The authors we publish at She Writes Press are mostly novelists and memoirists, though not exclusively. They care about reviews, library sales, awards, and having their books available and easily accessible to bookstores. Not every author cares about these things, of course, but not having access to these things just creates more pain points for self-published authors. It's possible (and probable) that hybrid publishing will continue to grow in popularity as savvy authors realize that they need more effective distribution in order to be successful. And I welcome more hybrid options -- I really do.

And yet there's also a question as to how big traditional distribution companies can or will grow, and who they'll take on, and how this part of the business will expand and react to questions of quality. Right now the industry is divided between self-published authors and traditionally published authors. The in-between space is just a tiny fraction of published authors. We are fighting hard for legitimacy, which is a lot about fighting hard to have the same rights as traditionally published authors. Eventually, all self-published authors will be fighting for these rights, and the first barrier they'll need to break down will be distribution. It's probable that this will force distributors to make decisions about what qualifies publishers, or even individual publisher-authors, for distribution. The rise of self-publishing has created a glut of books, some fantastic and others sorely lacking.

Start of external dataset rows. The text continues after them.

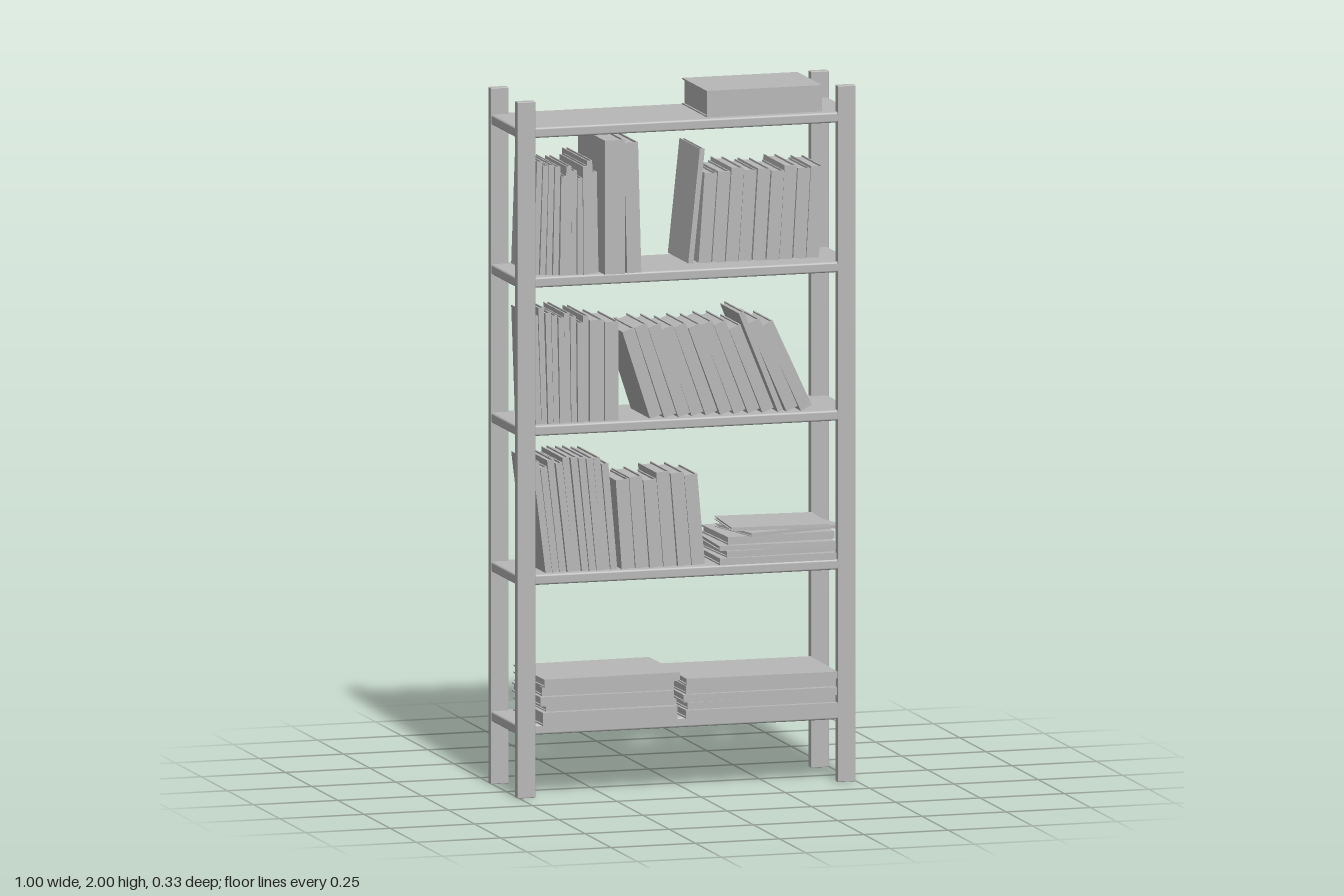
import * as THREE from 'three';
import { RoundedBoxGeometry } from 'three/addons/geometries/RoundedBoxGeometry.js';

export function createModel() {
  const model = new THREE.Group();
  model.name = 'bookshelf';
  const grey = new THREE.MeshStandardMaterial({ color: 0xb8b8b8 });
  grey.name = 'grey';

  // Repeatable size variation
  let seed = 7;
  const vary = (amount) => {
    seed = (seed * 16807) % 2147483647;
    return (seed / 2147483647 - 0.5) * 2 * amount;
  };

  const box = (parent, name, x0, x1, y0, y1, z0, z1, r = 0) => {
    const size = [x1 - x0, y1 - y0, z1 - z0];
    const geo = r ? new RoundedBoxGeometry(...size, 2, r) : new THREE.BoxGeometry(...size);
    const mesh = new THREE.Mesh(geo, grey);
    mesh.position.set((x0 + x1) / 2, (y0 + y1) / 2, (z0 + z1) / 2);
    mesh.name = name;
    parent.add(mesh);
  };

  // Book standing on y = 0 from x = 0 to w, spine at z = 0, pages toward -z
  const makeBook = (w, h, d) => {
    const book = new THREE.Group();
    book.name = 'book';
    const c = Math.min(0.004, w * 0.2), inset = 0.005;
    box(book, 'leftCover', 0, c, 0, h, -d, -c);
    box(book, 'rightCover', w - c, w, 0, h, -d, -c);
    box(book, 'spine', 0, w, 0, h, -c, 0);
    box(book, 'pages', c, w - c, inset, h - inset, -d + inset, -c);
    return book;
  };

  const standing = (x, y, z, w, h, d, tilt) => {
    const book = makeBook(w, h, d);
    const a = THREE.MathUtils.degToRad(tilt);
    book.rotation.z = a;
    book.position.set(x, y + (a < 0 ? -w * Math.sin(a) : 0), z);
    model.add(book);
  };

  // Row of leaning books; positive tilt leans toward -x
  const row = ({ y, x0, x1, n, h, dh, z, d, dz = 0, t0, t1 = t0 }) => {
    const step = (x1 - x0) / n;
    for (let i = 0; i < n; i++) {
      const tilt = t0 + ((t1 - t0) * i) / Math.max(1, n - 1);
      const w = step * Math.cos(THREE.MathUtils.degToRad(tilt)) * 0.93;
      standing(x0 + i * step, y, z + vary(dz), w, h + vary(dh), d + vary(dz), tilt);
    }
  };

  // Flat pile: each entry is [x0, x1, z0, z1, thickness, turn in degrees]
  const pile = (y, entries) => {
    for (const [x0, x1, z0, z1, t, turn] of entries) {
      const pivot = new THREE.Group();
      pivot.name = 'flatBook';
      const book = makeBook(t, x1 - x0, z1 - z0);
      book.rotation.z = Math.PI / 2;
      book.position.set((x1 - x0) / 2, 0, (z1 - z0) / 2);
      pivot.add(book);
      pivot.position.set((x0 + x1) / 2, y, (z0 + z1) / 2);
      pivot.rotation.y = THREE.MathUtils.degToRad(turn);
      model.add(pivot);
      y += t + 0.001;
    }
  };

  // Corner posts
  for (const [x0, x1] of [[-0.505, -0.452], [0.445, 0.498]])
    for (const [z0, z1] of [[0.098, 0.124], [-0.158, -0.132]])
      box(model, 'post', x0, x1, 0, 2, z0, z1, 0.002);

  // Shelves
  const shelfTops = [0.21, 0.64, 1.068, 1.494, 1.924];
  for (const top of shelfTops)
    box(model, 'shelf', -0.503, 0.496, top - 0.03, top, -0.156, 0.122, 0.006);
  const [s1, s2, s3, s4, s5] = shelfTops;

  // Large book on the top shelf
  pile(s5, [[0.065, 0.407, -0.14, 0.095, 0.076, 0]]);

  // Upper row
  row({ y: s4, x0: -0.445, x1: -0.255, n: 11, h: 0.3, dh: 0.03, z: 0.1, d: 0.22, dz: 0.02, t0: -2, t1: 1 });
  standing(-0.25, s4, 0.135, 0.06, 0.385, 0.255, 0);
  standing(-0.182, s4, 0.13, 0.042, 0.375, 0.25, 1.5);
  standing(0.03, s4, 0.03, 0.015, 0.33, 0.195, -6);
  row({ y: s4, x0: 0.06, x1: 0.42, n: 9, h: 0.265, dh: 0.01, z: 0.034, d: 0.198, dz: 0.005, t0: -4, t1: -3 });

  // Middle row
  row({ y: s3, x0: -0.443, x1: -0.285, n: 9, h: 0.31, dh: 0.03, z: 0.1, d: 0.2, dz: 0.005, t0: 2, t1: 0 });
  row({ y: s3, x0: -0.283, x1: -0.195, n: 2, h: 0.287, dh: 0.004, z: 0.1, d: 0.19, t0: 0 });
  row({ y: s3, x0: -0.105, x1: 0.27, n: 9, h: 0.272, dh: 0.008, z: 0.1, d: 0.18, dz: 0.004, t0: 18, t1: 22 });
  standing(0.275, s3, 0.1, 0.016, 0.312, 0.18, 22);
  row({ y: s3, x0: 0.3, x1: 0.385, n: 2, h: 0.278, dh: 0.005, z: 0.1, d: 0.18, t0: 24, t1: 25 });

  // Lower row
  row({ y: s2, x0: -0.415, x1: -0.2, n: 10, h: 0.315, dh: 0.018, z: 0.1, d: 0.205, dz: 0.005, t0: 7, t1: 5 });
  row({ y: s2, x0: -0.19, x1: 0.062, n: 6, h: 0.255, dh: 0.018, z: 0.1, d: 0.17, dz: 0.005, t0: 4, t1: 5 });

  // Piles of flat books
  pile(s2, [
    [0.095, 0.44, -0.12, 0.125, 0.02, 0],
    [0.11, 0.435, -0.13, 0.115, 0.018, 3],
    [0.1, 0.44, -0.11, 0.12, 0.014, -2],
    [0.12, 0.44, -0.13, 0.1, 0.022, 2],
    [0.16, 0.46, -0.11, 0.09, 0.01, 14],
    [0.15, 0.435, -0.12, 0.09, 0.01, -4],
  ]);
  pile(s1, [
    [-0.44, -0.04, -0.13, 0.155, 0.038, 0],
    [-0.43, -0.04, -0.13, 0.14, 0.016, 1],
    [-0.445, -0.05, -0.125, 0.15, 0.026, 0],
    [-0.435, -0.045, -0.135, 0.14, 0.026, -1],
    [-0.44, -0.035, -0.12, 0.155, 0.024, 1.5],
  ]);
  pile(s1, [
    [-0.015, 0.435, -0.13, 0.155, 0.024, 0],
    [-0.01, 0.43, -0.135, 0.145, 0.02, 0.5],
    [-0.02, 0.435, -0.13, 0.15, 0.022, -0.5],
    [-0.015, 0.43, -0.14, 0.14, 0.024, 1],
    [-0.01, 0.435, -0.12, 0.155, 0.02, -1],
  ]);

  return model;
}
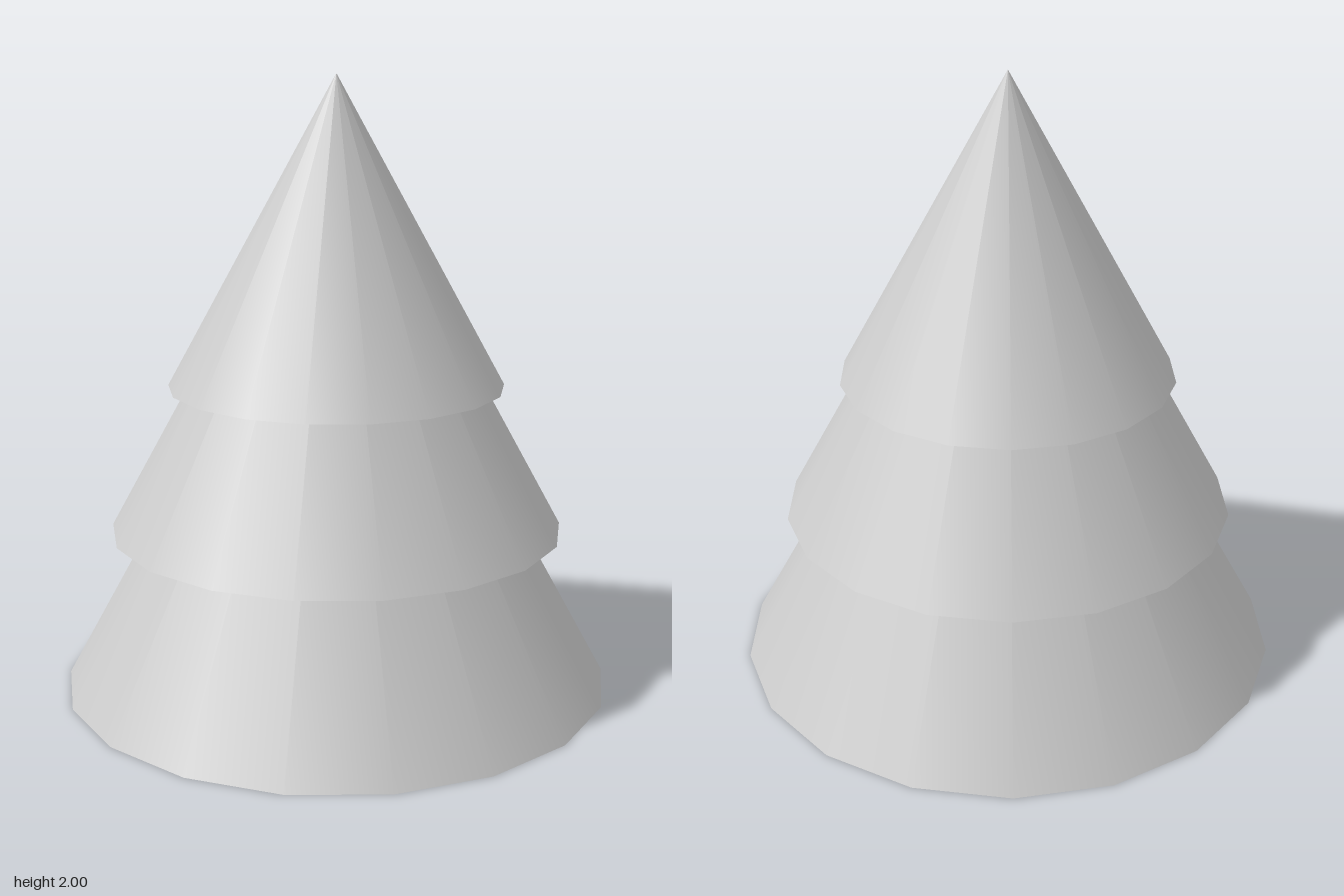
import * as THREE from 'three';

const SIDES = 18;
const SLOPE = 0.55; // radius per unit of height, shared by all tiers

export function createModel() {
  const tree = new THREE.Group();
  tree.name = 'coniferTree';
  const material = new THREE.MeshStandardMaterial({ color: 0xcccccc });

  // Nested cones of one proportion, stacked from the ground up
  const tiers = [
    { name: 'lowerTier', radius: 0.905, base: 0 },
    { name: 'middleTier', radius: 0.745, base: 0.525 },
    { name: 'topTier', radius: 0.55, base: 1 },
  ];
  for (const { name, radius, base } of tiers) {
    const height = radius / SLOPE;
    // Half-step turn puts a corner on the x axis and a flat side to the front
    const geometry = new THREE.ConeGeometry(radius, height, SIDES, 1, false, Math.PI / SIDES);
    const tier = new THREE.Mesh(geometry, material);
    tier.name = name;
    tier.position.y = base + height / 2;
    tree.add(tier);
  }
  return tree;
}
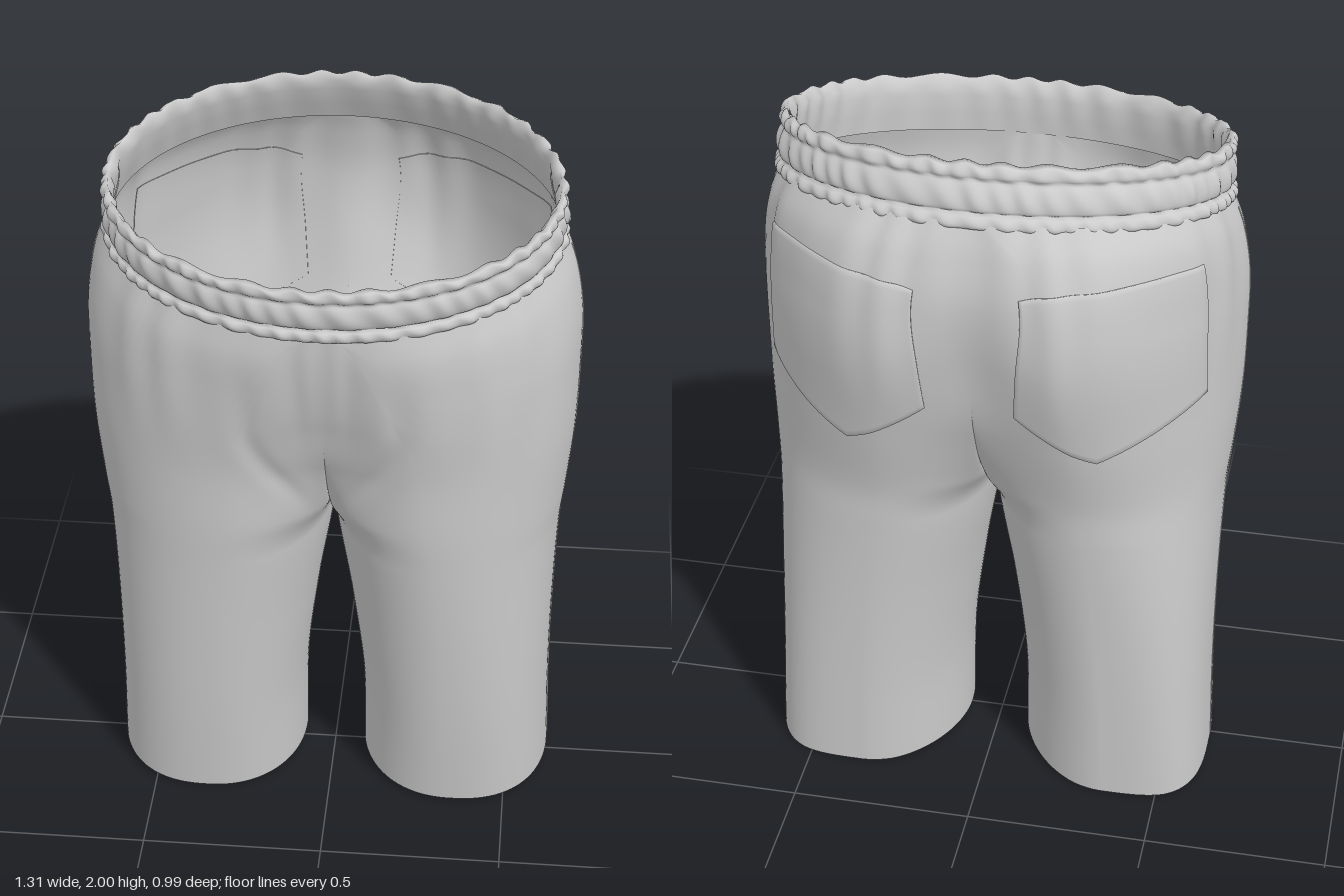
import * as THREE from 'three';
import { mergeVertices } from 'three/addons/utils/BufferGeometryUtils.js';

const CROTCH = 0.88;
const TILT = 0.207; // the waist rises towards the back

// Cross-section levels of the left half:
// height, inner x, outer x, side z, seam front z, front z, front x, seam back z, back z, back x
const LEVELS = [
  [0.00, 0.085, 0.62, -0.04, -0.03, 0.255, 0.35, -0.03, -0.32, 0.35],
  [0.30, 0.08, 0.612, -0.02, -0.03, 0.295, 0.34, -0.03, -0.335, 0.34],
  [0.60, 0.045, 0.612, 0, -0.02, 0.33, 0.32, -0.02, -0.352, 0.32],
  [0.88, 0, 0.62, 0.02, -0.02, 0.36, 0.29, -0.02, -0.372, 0.29],
  [1.00, 0, 0.632, 0.03, 0.19, 0.373, 0.27, -0.23, -0.384, 0.27],
  [1.20, 0, 0.648, 0.04, 0.33, 0.388, 0.25, -0.38, -0.435, 0.25],
  [1.40, 0, 0.65, 0.04, 0.395, 0.418, 0.2, -0.44, -0.485, 0.22],
  [1.55, 0, 0.645, 0.04, 0.43, 0.44, 0.15, -0.46, -0.48, 0.2],
  [1.68, 0, 0.622, 0.035, 0.452, 0.458, 0.1, -0.437, -0.446, 0.13],
  [1.77, 0, 0.59, 0.03, 0.46, 0.462, 0.03, -0.406, -0.408, 0.03],
];
const TOP = 1.77;
const { lerp, smoothstep, clamp } = THREE.MathUtils;

// Smooth interpolation of the level table at height s
function levelAt(s) {
  let i = 0;
  while (i < LEVELS.length - 2 && s > LEVELS[i + 1][0]) i++;
  const a = LEVELS[Math.max(i - 1, 0)], b = LEVELS[i];
  const c = LEVELS[i + 1], d = LEVELS[Math.min(i + 2, LEVELS.length - 1)];
  const h = c[0] - b[0], k = (s - b[0]) / h, k2 = k * k, k3 = k2 * k;
  const v = b.map((_, j) => {
    const m0 = (c[j] - a[j]) / (c[0] - a[0]) * h, m1 = (d[j] - b[j]) / (d[0] - b[0]) * h;
    return (2 * k3 - 3 * k2 + 1) * b[j] + (k3 - 2 * k2 + k) * m0 + (3 * k2 - 2 * k3) * c[j] + (k3 - k2) * m1;
  });
  if (s <= CROTCH) v[4] = v[7] = (v[4] + v[7]) / 2; // closed leg below the crotch
  if (s >= CROTCH) v[1] = 0;
  return v;
}

// Quarter superellipse: n above 2 is squarer, below 2 flatter
function corner(ang, n) {
  return [Math.max(0, Math.cos(ang)) ** (2 / n), Math.max(0, Math.sin(ang)) ** (2 / n)];
}

// Point on the left half: t runs from the inner front, round the outside, to the inner back
function cloth(t, s) {
  const [, xi, xo, zm, sf, zf, xf, sb, zb, xb] = levelAt(s);
  const soft = smoothstep(s, 0.86, 1.35);
  const nFront = 2.4 - 0.4 * smoothstep(s, 0, 1.2);
  const nBack = 3.4 - 1.72 * smoothstep(s, 0, 1.35) + 0.32 * smoothstep(s, 1.5, TOP);
  const low = 1 - smoothstep(s, 0.2, CROTCH);
  const q = clamp(Math.floor(t * 4), 0, 3), a = (t * 4 - q) * Math.PI / 2;
  const inner = (ang, n, xp, zs, zp) => {
    const [c, w] = corner(ang, n), p = 1 - c;
    return [lerp(xi, xp, p), lerp(zs, zp, lerp(w, p * p * (3 - 2 * p), soft))];
  };
  let x, z;
  if (q === 0) [x, z] = inner(a, 2 + 0.2 * low, xf, sf, zf);
  else if (q === 3) [x, z] = inner(Math.PI / 2 - a, 2 - 0.15 * low, xb, sb, zb);
  else if (q === 1) {
    const [c, w] = corner(a, nFront);
    x = xf + (xo - xf) * w;
    z = zm + (zf - zm) * c;
  } else {
    const [c, w] = corner(a, nBack);
    x = xb + (xo - xb) * c;
    z = zm + (zb - zm) * w;
  }
  // gathers below the waist
  const f = Math.atan2(x, z);
  const edge = smoothstep(x, 0, 0.08);
  const gather = 0.005 * Math.sin(f * 19 + 2 * Math.sin(f * 7)) * smoothstep(s, 1.2, 1.7) * edge;
  const r = 1 + gather / Math.max(0.2, Math.hypot(x, z));
  x *= r; z *= r;
  // front fold running from the crotch up beside the fly
  if (z > 0) {
    const fold = 0.2 * smoothstep(s, 0.85, 1.4);
    z -= 0.01 * edge * Math.exp(-(((x - fold) / 0.03) ** 2)) * smoothstep(s, 0.95, 1.2) * (1 - smoothstep(s, 1.45, 1.75));
  }
  const hem = 0.025 * (1 - Math.min(1, (z / 0.3) ** 2)) * (1 - smoothstep(s, 0, 0.5));
  return new THREE.Vector3(x, s + hem - TILT * z * smoothstep(s, 1.05, 1.7), z);
}

function clothNormal(t, s) {
  const e = 0.004;
  const dt = cloth(t + e, s).sub(cloth(t - e, s));
  const ds = cloth(t, s + e).sub(cloth(t, s - e));
  return dt.cross(ds).normalize();
}

// Grid of points at(i, j), with columns i and rows j, welded and smooth
function gridGeometry(cols, rows, at) {
  const pos = [], idx = [];
  for (let j = 0; j <= rows; j++)
    for (let i = 0; i <= cols; i++) pos.push(...at(i, j).toArray());
  for (let j = 0; j < rows; j++)
    for (let i = 0; i < cols; i++) {
      const a = j * (cols + 1) + i, b = a + cols + 1;
      idx.push(a, a + 1, b, a + 1, b + 1, b);
    }
  let g = new THREE.BufferGeometry();
  g.setAttribute('position', new THREE.Float32BufferAttribute(pos, 3));
  g.setIndex(idx);
  g = mergeVertices(g, 1e-5);
  g.computeVertexNormals();
  return g;
}

function legGeometry() {
  const low = 34, high = 56;
  return gridGeometry(128, low + high, (i, j) => {
    const k = (j - low) / high;
    const s = j <= low ? CROTCH * j / low : CROTCH + (TOP - CROTCH) * k ** 1.3;
    return cloth(i / 128, s);
  });
}

// Patch pocket with a pointed lower edge, laid on the seat
function pocketGeometry() {
  const n = 28;
  return gridGeometry(n, n, (i, j) => {
    const u = clamp((i - 1) / (n - 2), 0, 1), v = clamp((j - 1) / (n - 2), 0, 1);
    const bottom = u < 0.5 ? lerp(1.29, 1.18, u / 0.5) : lerp(1.18, 1.29, (u - 0.5) / 0.5);
    const s = lerp(bottom, lerp(1.645, 1.59, u), v);
    const t = lerp(0.59, lerp(0.835, 0.795, v), u);
    const rim = i === 0 || j === 0 || i === n || j === n;
    return cloth(t, s).addScaledVector(clothNormal(t, s), rim ? -0.002 : 0.005);
  });
}

// Fine raised seam down the outside of the leg
function sideSeamGeometry() {
  const pts = [];
  for (let i = 0; i <= 30; i++) pts.push(cloth(0.5, lerp(0.005, 1.73, i / 30)));
  return new THREE.TubeGeometry(new THREE.CatmullRomCurve3(pts), 60, 0.002, 5);
}

// Elastic waistband: narrow, wide and narrow gathered puffs, with a plain lining
function waistbandGeometry() {
  const cols = 360, outer = 28, inner = 6, H = 0.157;
  const edges = [0, 0.25, 0.74, 1];
  return gridGeometry(cols, outer + inner, (i, j) => {
    const f = (i % cols) / cols * Math.PI * 2;
    let k, off;
    if (j <= outer) {
      k = j / outer;
      const p = k < edges[1] ? 0 : k < edges[2] ? 1 : 2;
      const w = Math.sin(Math.PI * (k - edges[p]) / (edges[p + 1] - edges[p]));
      const n = [62, 48, 56][p];
      const wrinkle = Math.sin(n * f + 2 * Math.sin(7 * f + p * 2) + k * 5) + 0.5 * Math.sin(31 * f + p * 4);
      off = 0.002 + Math.sqrt(Math.max(0, w)) * (0.015 + 0.004 * wrinkle);
    } else {
      k = 1 - (j - outer) / inner;
      off = lerp(-0.002, -0.012, Math.min(1, k * 2)) + 0.005 * Math.sin(34 * f + 2 * Math.sin(5 * f)) * k;
    }
    const frill = 0.006 * Math.sin(29 * f + 2 * Math.sin(6 * f)) * smoothstep(k, 0.85, 1);
    const x = (lerp(0.588, 0.575, k) + off) * Math.sin(f);
    const z = lerp(0.026, 0.062, k) + (lerp(0.434, 0.412, k) + off) * Math.cos(f);
    const z0 = 0.026 + 0.434 * Math.cos(f);
    return new THREE.Vector3(x, 1.75 - TILT * z0 + k * H + frill, z);
  });
}

export function createModel() {
  const model = new THREE.Group();
  model.name = 'shorts';
  const fabric = new THREE.MeshStandardMaterial({ color: 0xcccccc, side: THREE.DoubleSide });
  const add = (parent, name, geometry) => {
    const mesh = new THREE.Mesh(geometry, fabric);
    mesh.name = name;
    parent.add(mesh);
  };

  // Mirrored halves meeting at the centre seam
  const parts = { Leg: legGeometry(), BackPocket: pocketGeometry(), SideSeam: sideSeamGeometry() };
  for (const side of [1, -1]) {
    const half = new THREE.Group();
    const label = side > 0 ? 'left' : 'right';
    half.name = label + 'Half';
    half.scale.x = side;
    for (const [name, geometry] of Object.entries(parts)) add(half, label + name, geometry);
    model.add(half);
  }

  add(model, 'waistband', waistbandGeometry());
  return model;
}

The growing pains the industry faces truly have only just begun. Perhaps since review outlets are refusing to judge books based on merit (instead creating separate self-publishing review sections or barring self-published authors from submitting altogether), it will fall to the distribution side to create a solution that further levels the playing field, or possibly that forces authors to publish quality works in order to qualify for distribution. I don't know how exactly this will all play out, but let this be a challenge to authors everywhere both to insist on better distribution for their books, but also to demand of themselves that only work worthy of better distribution be published.